Filled with jargon and terminology, which makes you feel unintelligent but is actually dumb.

“Temporal pincer movement” It feels like it should make sense. It’s meaningless. The film is filled with jargon that makes you feel dumb. There are some great lines like “You mean reverse chronology. Like Feynman and Wheeler’s notion that a positron is an electron moving backwards in time?” Like I know those are words, but what do they mean? My own belief, it’s gobbledygook—well-researched gobbledygook but gobbledygook all the same.

Cringy dialogue

When the “characters” are free from expositing gobbledygook, they are delivering hamfisted dialogue. Do you remember in Dark Knight during the truck chase the irritating SWAT member: “Is that a bazooka?” “I didn’t sign up for this”. Well, Tenet is light on the zingers but the few that there are “I ordered my hot sauce half an hour ago” will make you groan.

The boat race scene

The boat race scene feels like an admission from Nolan that he knows the scene is boring. It serves no real purpose aside from to deliver more exposition. In True Romance, there is a scene where the heroes have to negotiate a drug deal. The scene, for no other reason, takes place on a rollercoaster. It’s as if the director knows they have a boring scene. What do they do? They artificially spruce up the scene. They do that by having it take place somewhere “interesting”. Keep an eye out for scenes like this in films, it is hard to unsee. Also, a sign a director thinks the scene is boring: having the camera doing constant 360s of the actors.

Conclusion : noisulcnoc

There have been reports that some people had difficulty hearing the dialogue. I would be one of them if I was invested in the story. Tenet is one of Nolan’s most soulless films yet. It’s hard to see what his personal connection is to the material.

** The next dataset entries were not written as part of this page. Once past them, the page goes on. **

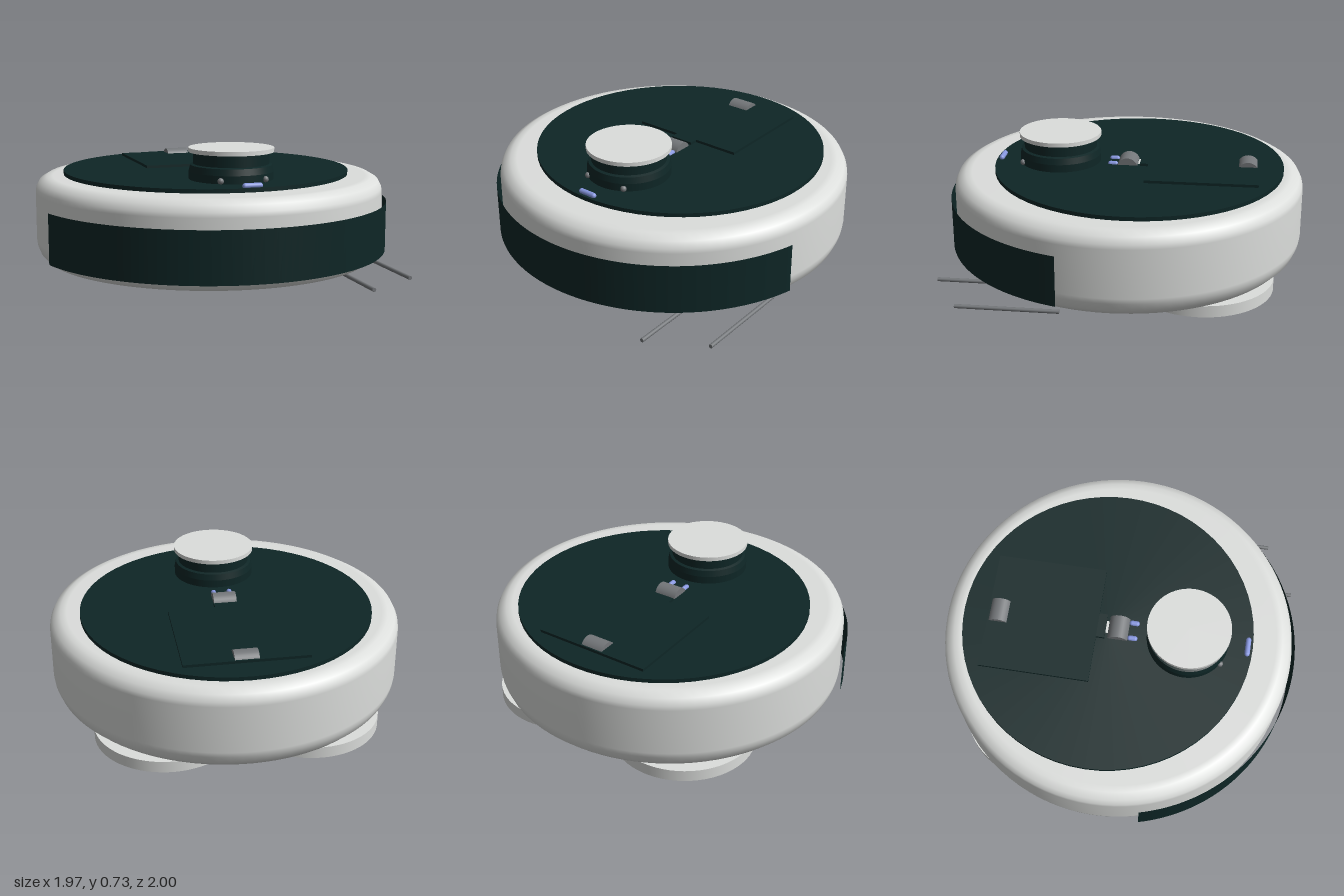
import * as THREE from 'three';

export function createModel() {
  const model = new THREE.Group();
  model.name = 'robotVacuum';

  const mat = (name, color, side = THREE.FrontSide) => {
    const m = new THREE.MeshStandardMaterial({ color, side });
    m.name = name;
    return m;
  };
  const white = mat('shell white', 0xdcdedc);
  const dark = mat('dark green', 0x0e2626, THREE.DoubleSide);
  const gray = mat('metal gray', 0x74777a);
  const blue = mat('indicator blue', 0x8797e0);

  const add = (name, geometry, material, x = 0, y = 0, z = 0) => {
    const mesh = new THREE.Mesh(geometry, material);
    mesh.name = name;
    mesh.position.set(x, y, z);
    model.add(mesh);
    return mesh;
  };
  // Upright disc given by its bottom and top heights
  const disc = (name, r, y0, y1, material, x, z) =>
    add(name, new THREE.CylinderGeometry(r, r, y1 - y0, 64), material, x, (y0 + y1) / 2, z);
  const box = (name, w, y0, y1, d, material, x, z) =>
    add(name, new THREE.BoxGeometry(w, y1 - y0, d), material, x, (y0 + y1) / 2, z);

  // Round shell with softened rims
  const profile = [
    [0, 0.07], [0.88, 0.07], [0.93, 0.07], [0.965, 0.105], [0.983, 0.15], [0.987, 0.18],
    [0.987, 0.45], [0.983, 0.475], [0.965, 0.51], [0.925, 0.533], [0.89, 0.535], [0, 0.535],
  ].map(([r, y]) => new THREE.Vector2(r, y));
  const bodyZ = -0.0125;
  add('bodyShell', new THREE.LatheGeometry(profile, 96), white, 0, 0, bodyZ);

  // Thin open bumper around the front
  const sweep = THREE.MathUtils.degToRad(150);
  add('frontBumper',
    new THREE.CylinderGeometry(1.0125, 1.0125, 0.28, 72, 1, true, -sweep / 2, sweep),
    dark, 0, 0.255, bodyZ);

  // Top plate and hatch
  disc('topPlate', 0.818, 0.53, 0.557, dark, 0, -0.072);
  box('hatch', 0.67, 0.55, 0.572, 0.62, dark, 0, -0.44);
  box('hatchTongue', 0.14, 0.55, 0.572, 0.05, dark, 0, -0.107);
  box('latchGap', 0.07, 0.553, 0.56, 0.02, white, 0, -0.078);

  // Half-sunk latch rollers
  for (const [name, z, r] of [['frontLatch', -0.01, 0.06], ['rearLatch', -0.69, 0.062]]) {
    const roller = add(name, new THREE.CylinderGeometry(r, r, 0.13, 32), gray, 0, 0.537, z);
    roller.rotation.z = Math.PI / 2;
  }

  // Sensor turret
  const turretZ = 0.38;
  const turret = [[0.23, 0.55], [0.23, 0.6], [0.222, 0.635], [0.206, 0.64], [0.206, 0.706]];
  turret.slice(0, -1).forEach(([r0, y0], i) => {
    const [r1, y1] = turret[i + 1];
    add('turretWall', new THREE.CylinderGeometry(r1, r0, y1 - y0, 64, 1, true),
      dark, 0, (y0 + y1) / 2, turretZ);
  });
  disc('turretCap', 0.232, 0.704, 0.727, white, 0, turretZ);

  // Mirrored details: turret studs, small lights and underside wheels
  for (const s of [-1, 1]) {
    add('turretStud', new THREE.SphereGeometry(0.017, 16, 12), gray, s * 0.125, 0.573, 0.575);
    const light = add('smallLight', new THREE.CapsuleGeometry(0.015, 0.028, 6, 12),
      blue, s * 0.045, 0.557, 0.073);
    light.rotation.x = Math.PI / 2;
    disc('undersideWheel', 0.394, 0, 0.065, white, s * 0.395, -0.459);
  }

  // Front indicator
  const indicator = add('frontIndicator', new THREE.CapsuleGeometry(0.015, 0.082, 6, 12),
    blue, 0, 0.565, 0.717);
  indicator.rotation.z = Math.PI / 2;

  // Rods below the shell
  for (const [x, z0, z1] of [[0.575, 0.415, 0.978], [0.875, 0.25, 0.805]]) {
    const rod = add('undersideRod', new THREE.CylinderGeometry(0.011, 0.011, z1 - z0, 16),
      gray, x, 0.033, (z0 + z1) / 2);
    rod.rotation.x = Math.PI / 2;
  }

  return model;
}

I think Interstellar is a bad film. Even still, Interstellar feels more personal than Tenet. A man goes away for long periods and misses his kids growing up, you can see Nolan in there. Tenet could have been made by anyone, and yet it could only be made by Nolan. If you feel that’s a nonsensical sentence what if I told you it was a palindrome.

Nolan has done great work. I will do glowing write-ups on Insomnia, The Prestige and Dunkirk next time I watch. Inception had impressive visuals. You were more invested in the story than the technique. Tenet is all technique, no soul.

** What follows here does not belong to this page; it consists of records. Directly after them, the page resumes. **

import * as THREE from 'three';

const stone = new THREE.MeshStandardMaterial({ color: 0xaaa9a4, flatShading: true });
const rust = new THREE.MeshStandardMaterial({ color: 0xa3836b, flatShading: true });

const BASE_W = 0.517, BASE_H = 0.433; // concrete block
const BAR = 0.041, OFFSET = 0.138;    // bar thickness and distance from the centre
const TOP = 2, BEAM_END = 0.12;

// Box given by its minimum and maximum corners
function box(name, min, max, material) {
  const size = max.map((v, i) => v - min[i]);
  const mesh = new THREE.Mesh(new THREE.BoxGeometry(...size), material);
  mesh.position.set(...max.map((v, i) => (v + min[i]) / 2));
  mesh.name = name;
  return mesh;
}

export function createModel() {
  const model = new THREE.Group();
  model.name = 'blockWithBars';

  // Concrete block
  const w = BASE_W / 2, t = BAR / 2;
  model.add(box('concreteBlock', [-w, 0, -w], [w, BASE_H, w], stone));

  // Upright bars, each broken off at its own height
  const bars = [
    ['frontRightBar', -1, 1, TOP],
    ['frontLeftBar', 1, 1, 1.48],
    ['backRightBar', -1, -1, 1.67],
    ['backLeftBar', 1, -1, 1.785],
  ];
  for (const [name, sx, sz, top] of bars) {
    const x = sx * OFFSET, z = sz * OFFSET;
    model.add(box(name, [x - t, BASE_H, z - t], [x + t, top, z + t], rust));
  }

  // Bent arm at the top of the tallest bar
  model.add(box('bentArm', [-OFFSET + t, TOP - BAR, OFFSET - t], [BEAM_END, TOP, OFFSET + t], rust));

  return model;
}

If you are wondering why has it been getting such great reviews here’s the thing. Critics are sheep. None of them wants to speak the truth. No critic wants to bad mouth what might be a classic years down the line. Nolan is the bourgeoise Michael Bay, and none of them wants to admit the emperor has no clothes. Am I mixing my metaphors? Probably.

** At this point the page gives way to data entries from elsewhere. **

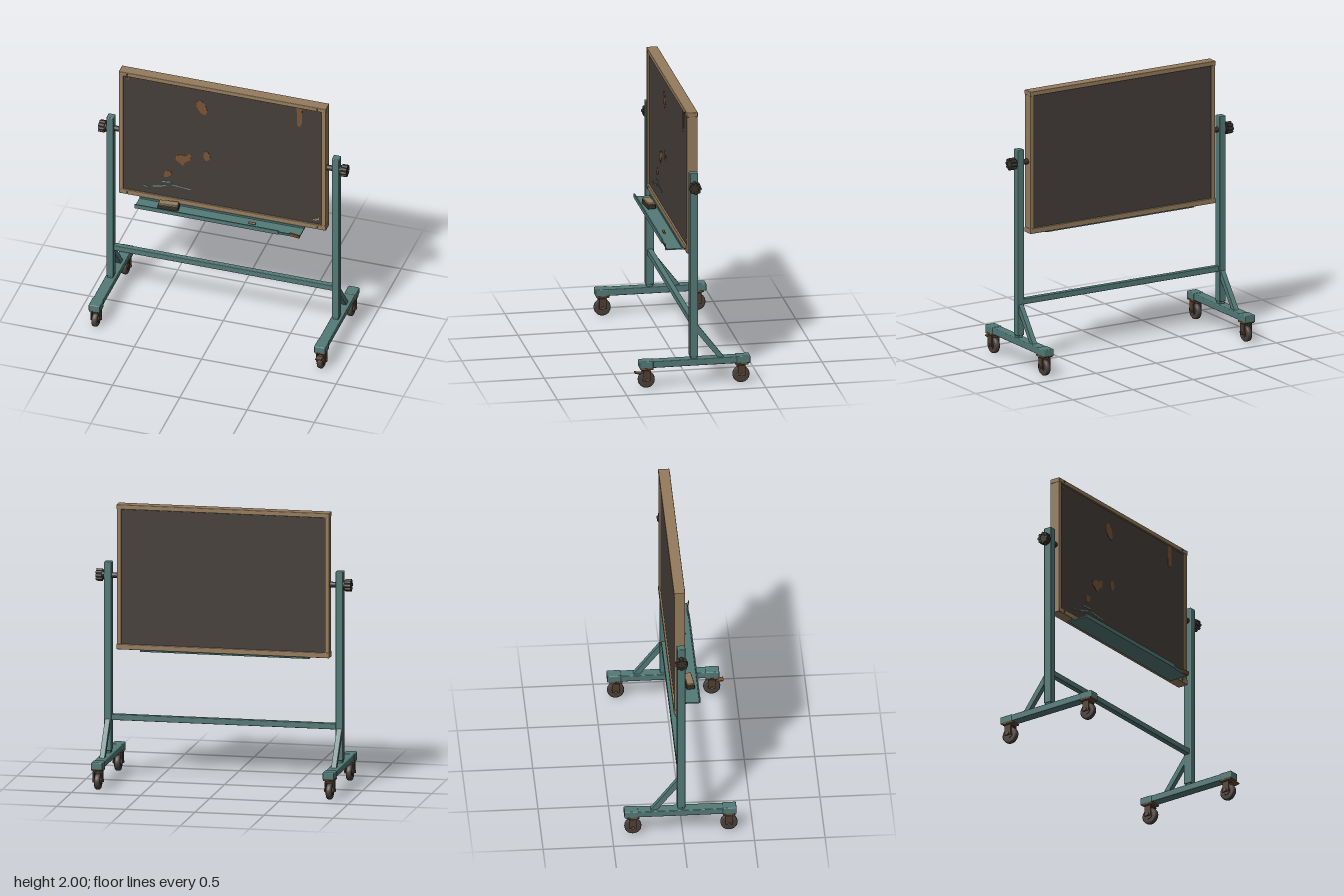
import * as THREE from 'three';
import { RoundedBoxGeometry } from 'three/addons/geometries/RoundedBoxGeometry.js';

const material = (name, color, extra = {}) => {
  const m = new THREE.MeshStandardMaterial({ color, ...extra });
  m.name = name;
  return m;
};

export function createModel() {
  const teal = material('teal paint', 0x537a76);
  const wood = material('worn wood', 0x967c5d);
  const slate = material('board slate', 0x453e39);
  const rust = material('rust', 0x785234);
  const black = material('dark plastic', 0x38312c);
  const rubber = material('wheel rubber', 0x4a413c);
  const metal = material('caster metal', 0x4f3f33);
  const mint = material('chalk mark', 0x6f9a96);
  const pale = material('pale chip', 0xb5a184);

  const model = new THREE.Group();
  model.name = 'rollingBoard';

  const add = (parent, name, geometry, mat, x = 0, y = 0, z = 0) => {
    const mesh = new THREE.Mesh(geometry, mat);
    mesh.name = name;
    mesh.position.set(x, y, z);
    parent.add(mesh);
    return mesh;
  };
  // Boxes given by their min and max corners, with an optional softened edge
  const box = (parent, name, mat, [x0, x1], [y0, y1], [z0, z1], r = 0) => {
    const s = [x1 - x0, y1 - y0, z1 - z0];
    const g = r ? new RoundedBoxGeometry(...s, 2, r) : new THREE.BoxGeometry(...s);
    return add(parent, name, g, mat, (x0 + x1) / 2, (y0 + y1) / 2, (z0 + z1) / 2);
  };
  // Cylinder lying along x
  const axle = (parent, name, mat, r, length, x, y, z, sides = 24) =>
    add(parent, name, new THREE.CylinderGeometry(r, r, length, sides).rotateZ(Math.PI / 2), mat, x, y, z);
  const outline = (points) => new THREE.Shape(points.map(([x, y]) => new THREE.Vector2(x, y)));

  // Framed board
  const board = new THREE.Group();
  board.name = 'board';
  model.add(board);
  box(board, 'slatePanel', slate, [-0.745, 0.745], [0.98, 1.98], [-0.042, 0.012]);
  box(board, 'topRail', wood, [-0.77, 0.77], [1.967, 2], [-0.055, 0.025], 0.004);
  box(board, 'bottomRail', wood, [-0.77, 0.77], [0.955, 0.993], [-0.055, 0.025], 0.004);
  for (const s of [-1, 1]) {
    box(board, 'sideRail', wood, [s * 0.7525 - 0.0155, s * 0.7525 + 0.0155], [0.99, 1.97], [-0.053, 0.023], 0.003);
    for (const y of [0.974, 1.984])
      add(board, 'frameScrew', new THREE.CylinderGeometry(0.007, 0.007, 0.004, 10).rotateX(Math.PI / 2),
        black, s * 0.707, y, 0.026);
  }

  // Worn patches on the face
  const patches = [
    [[-0.187, 1.86], [-0.16, 1.87], [-0.13, 1.84], [-0.112, 1.785], [-0.13, 1.75], [-0.16, 1.76], [-0.187, 1.795], [-0.198, 1.823]],
    [[0.55, 1.965], [0.592, 1.965], [0.588, 1.83], [0.575, 1.8], [0.552, 1.81]],
    [[-0.134, 1.437], [-0.107, 1.437], [-0.092, 1.4], [-0.102, 1.368], [-0.13, 1.357], [-0.145, 1.395]],
    [[-0.345, 1.357], [-0.31, 1.373], [-0.277, 1.368], [-0.25, 1.394], [-0.235, 1.378], [-0.24, 1.341],
      [-0.277, 1.315], [-0.298, 1.278], [-0.325, 1.304], [-0.351, 1.32]],
    [[-0.425, 1.214], [-0.388, 1.214], [-0.378, 1.188], [-0.41, 1.161], [-0.436, 1.156], [-0.436, 1.183]],
    [[-0.72, 1.95], [-0.697, 1.95], [-0.7, 1.935], [-0.715, 1.935]],
  ];
  for (const p of patches)
    add(board, 'wornPatch', new THREE.ExtrudeGeometry(outline(p), { depth: 0.002, bevelEnabled: false }), rust, 0, 0, 0.012);

  // Chalk strokes and pale chips
  const stroke = (name, mat, [x0, y0, x1, y1], width) => {
    const dx = x1 - x0, dy = y1 - y0;
    const m = add(board, name, new THREE.BoxGeometry(Math.hypot(dx, dy), width, 0.003), mat,
      (x0 + x1) / 2, (y0 + y1) / 2, 0.013);
    m.rotation.z = Math.atan2(dy, dx);
  };
  for (const s of [[-0.59, 1.055, -0.558, 1.045], [-0.52, 1.06, -0.46, 1.072], [-0.46, 1.072, -0.415, 1.09],
    [-0.457, 1.114, -0.383, 1.12], [-0.377, 1.1, -0.24, 1.088]]) stroke('chalkStroke', mint, s, 0.008);
  for (const s of [[0.672, 1.027, 0.698, 1.025], [0.69, 1.038, 0.712, 1.03], [0.708, 1.028, 0.713, 1.05]])
    stroke('paleChip', pale, s, 0.009);

  // Tray with a bent, rusted corner
  const tray = new THREE.Group();
  tray.name = 'tray';
  model.add(tray);
  box(tray, 'trayShelf', teal, [-0.615, 0.61], [0.935, 0.944], [-0.01, 0.138]);
  box(tray, 'trayBackFlange', teal, [-0.615, 0.61], [0.935, 0.957], [0.022, 0.03]);
  box(tray, 'trayLip', teal, [-0.615, 0.455], [0.935, 0.966], [0.136, 0.145]);
  const bentLip = box(tray, 'bentLip', teal, [0.455, 0.545], [0.935, 0.956], [0.132, 0.14]);
  bentLip.rotation.x = 0.25;
  const rustyCorner = box(tray, 'rustyCorner', rust, [0.54, 0.612], [0.937, 0.966], [0.138, 0.146]);
  rustyCorner.rotation.set(0.2, -0.16, 0);

  // Eraser and chalk stub resting on the tray
  const eraser = new THREE.Group();
  eraser.name = 'eraser';
  eraser.position.set(-0.38, 0.944, 0.08);
  eraser.rotation.y = 0.1;
  tray.add(eraser);
  box(eraser, 'eraserFelt', black, [-0.075, 0.075], [0, 0.032], [-0.03, 0.03], 0.004);
  box(eraser, 'eraserBack', wood, [-0.07, 0.07], [0.03, 0.046], [-0.026, 0.026], 0.004);
  axle(tray, 'chalkStub', rust, 0.008, 0.05, 0.243, 0.952, 0.09, 12);

  // Swivel caster, origin under the foot at floor level
  const addCaster = (x, z, brake) => {
    const c = new THREE.Group();
    c.name = 'caster';
    c.position.set(x, 0, z);
    model.add(c);
    box(c, 'casterPlate', rust, [-0.04, 0.04], [0.14, 0.151], [-0.045, 0.045]);
    add(c, 'swivelStem', new THREE.CylinderGeometry(0.025, 0.025, 0.024, 20), metal, 0, 0.13, 0);
    box(c, 'forkBridge', metal, [-0.034, 0.034], [0.122, 0.132], [-0.027, 0.027]);
    for (const s of [-1, 1]) {
      box(c, 'forkArm', metal, [s * 0.03 - 0.004, s * 0.03 + 0.004], [0.055, 0.124], [-0.026, 0.026]);
      axle(c, 'axleNut', rust, 0.011, 0.008, s * 0.037, 0.065, 0, 6);
    }
    const tyre = [[0, -0.02], [0.052, -0.02], [0.059, -0.014], [0.061, 0], [0.059, 0.014], [0.052, 0.02], [0, 0.02]];
    add(c, 'wheel', new THREE.LatheGeometry(tyre.map(([r, y]) => new THREE.Vector2(r, y)), 32)
      .rotateZ(Math.PI / 2), rubber, 0, 0.061, 0);
    axle(c, 'wheelHub', metal, 0.03, 0.048, 0, 0.063, 0);
    if (brake) {
      const lever = box(c, 'brakeLever', rust, [-0.022, 0.022], [0.106, 0.114], [0.02, 0.083]);
      lever.rotation.x = -0.15;
    }
  };

  // Stand sides: post, foot, brace, knob and casters
  const brace = outline([[0.035, 0.452], [0.035, 0.385], [0.182, 0.198], [0.228, 0.198]]);
  for (const s of [-1, 1]) {
    const cx = s * 0.838;
    const span = (half) => [cx - half, cx + half];
    box(model, 'post', teal, span(0.027), [0.215, 1.58], [-0.04, 0.02], 0.006);
    box(model, 'postSocket', teal, span(0.02), [0.198, 0.22], [-0.033, 0.013]);
    box(model, 'foot', teal, span(0.038), [0.152, 0.2], [-0.408, 0.376], 0.006);
    for (const z of [[-0.414, -0.315], [0.285, 0.382]])
      box(model, 'footCap', teal, span(0.041), [0.149, 0.203], z, 0.007);
    const g = new THREE.ExtrudeGeometry(brace, { depth: 0.036, bevelEnabled: false });
    g.translate(0, 0, -0.018).rotateY(Math.PI / 2);
    add(model, 'brace', g, teal, cx, 0, 0);

    axle(model, 'pivotShaft', black, 0.02, 0.15, s * 0.825, 1.48, -0.01);
    axle(model, 'pivotWasher', metal, 0.027, 0.008, s * 0.868, 1.48, -0.01);
    axle(model, 'knobCore', black, 0.034, 0.05, s * 0.893, 1.48, -0.01);
    for (let i = 0; i < 8; i++) {
      const a = (i / 8) * Math.PI * 2;
      axle(model, 'knobLobe', black, 0.012, 0.044, s * 0.9,
        1.48 + Math.sin(a) * 0.033, -0.01 + Math.cos(a) * 0.033, 12);
    }
    addCaster(cx, 0.33, s > 0);
    addCaster(cx, -0.352, false);
  }
  box(model, 'crossbar', teal, [-0.812, 0.812], [0.438, 0.48], [-0.03, 0.01], 0.004);

  return model;
}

On a more sombre note, Tenet feels like then end of an era for me. This was cinema’s big comeback after the pandemic. I was hoping for a triumphant return. I feel let down. As I know it, cinema is gone.

The words of the Bard feel appropriate. Shakespeare was talking about Tenet when he wrote: It is a tale Told by an idiot, full of sound and fury, Signifying nothing.

Side note: Christopher Nolan is a smart man, he is not an idiot. I just wish he would stick to adapting other people’s work.

If you liked Tenet you might want to:

Check out the Red Dwarf episode: Backwards.

Check out a film called Primer a super low budget version on a similar subject in 79 minutes. Zero car chases. I have warned you.

If you feel like you agreed with my post, would you mind checking out my recommendations page? Because you might find something, you like there.

Hope you liked this post.

Have a great day, 



Still here?

If you are would you mind signing up to my email because this feels like the end of a beautiful friendship.

Thank you again and have a great day,



One thought on “Tenet: Primer via Michael Bay (Death of Cinema?)

Leave a Reply